WHAT IS BEING ASKED:
Your task is to find every line of the listing that includes "grey" and copy it.

DATA PROVIDED:
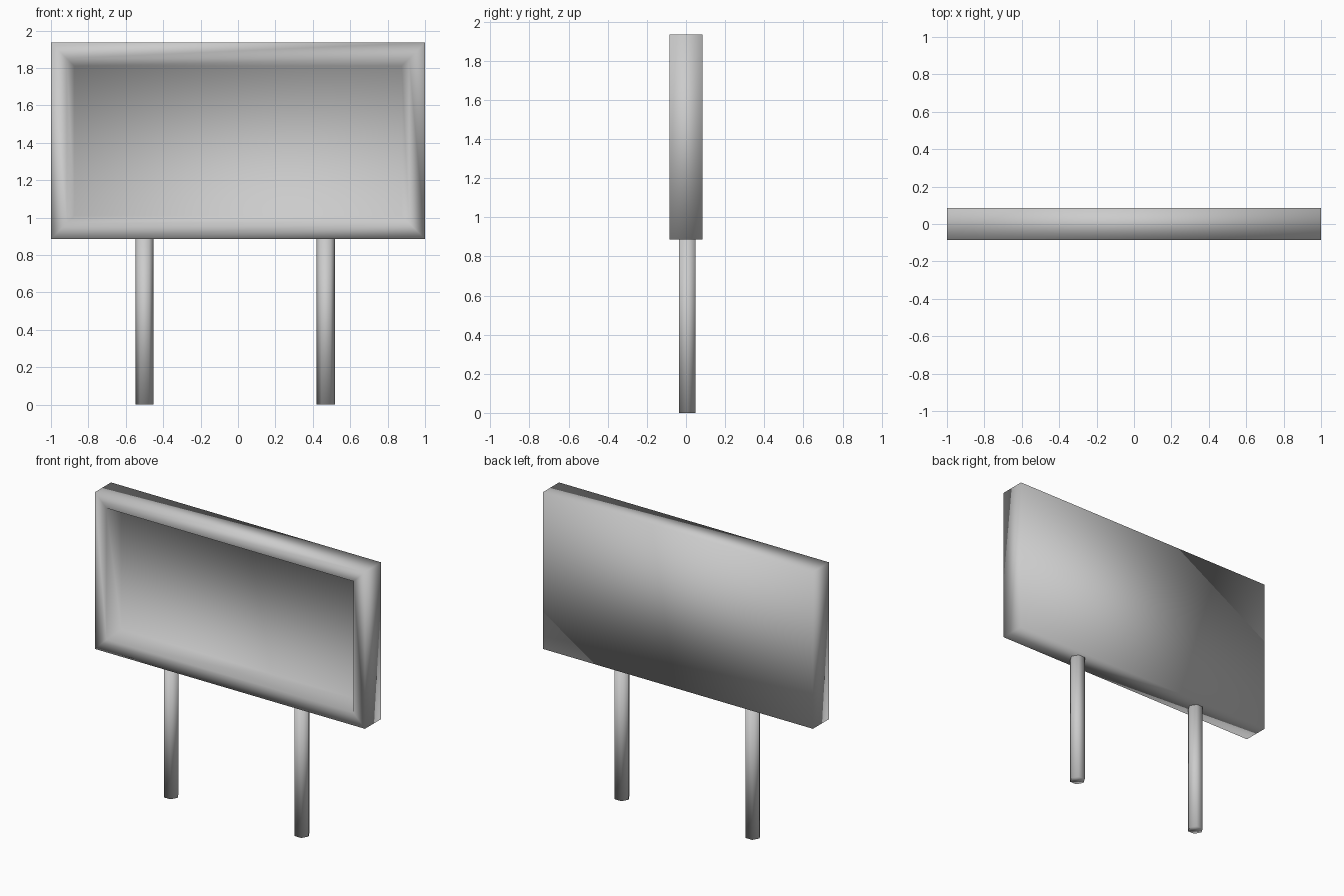
import bpy, bmesh
from mathutils import Matrix, Vector

if "Cube" in bpy.data.objects:
    bpy.data.objects.remove(bpy.data.objects["Cube"], do_unlink=True)

# Single painted grey
grey = bpy.data.materials.new("plain grey")
colour = (0.6, 0.6, 0.6, 1)
grey.diffuse_color = colour
grey.use_nodes = True
grey.node_tree.nodes["Principled BSDF"].inputs["Base Color"].default_value = colour


def finish(name, bm):
    for f in bm.faces:
        f.smooth = True
    mesh = bpy.data.meshes.new(name)
    bm.to_mesh(mesh)
    bm.free()
    mesh.materials.append(grey)
    obj = bpy.data.objects.new(name, mesh)
    bpy.context.collection.objects.link(obj)
    return obj


# Board: a slab with a lip and a recessed front panel
BOTTOM, TOP, DEPTH = 0.885, 1.935, 0.17
bm = bmesh.new()
bmesh.ops.create_cube(bm, size=1, matrix=Matrix.Translation((0, 0, (BOTTOM + TOP) / 2))
                      @ Matrix.Diagonal((2, DEPTH, TOP - BOTTOM, 1)))
bm.normal_update()
front = [f for f in bm.faces if f.normal.y < -0.9]
bmesh.ops.inset_region(bm, faces=front, thickness=0.085, use_even_offset=True)
bmesh.ops.inset_region(bm, faces=front, thickness=0.04, use_even_offset=True)
bmesh.ops.translate(bm, verts=front[0].verts, vec=Vector((0, 0.1, 0)))
finish("sign_board", bm)

# Posts: hexagonal, corners pointing sideways
for name, x in (("right_post", -0.5), ("left_post", 0.47)):
    height = BOTTOM + 0.01
    bm = bmesh.new()
    bmesh.ops.create_cone(bm, cap_ends=True, segments=6, radius1=0.049, radius2=0.049, depth=height,
                          matrix=Matrix.Translation((x, 0.006, height / 2)) @ Matrix.Rotation(1.5707963, 4, 'Z'))
    # Put a corner on the x axis whatever the starting angle
    if max(v.co.x for v in bm.verts) - x < 0.048:
        bmesh.ops.rotate(bm, verts=bm.verts, cent=(x, 0.006, 0), matrix=Matrix.Rotation(0.5235988, 3, 'Z'))
    finish(name, bm)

REPLY TO THE EXERCISE:
# Single painted grey
grey = bpy.data.materials.new("plain grey")
grey.diffuse_color = colour
grey.use_nodes = True
grey.node_tree.nodes["Principled BSDF"].inputs["Base Color"].default_value = colour
    mesh.materials.append(grey)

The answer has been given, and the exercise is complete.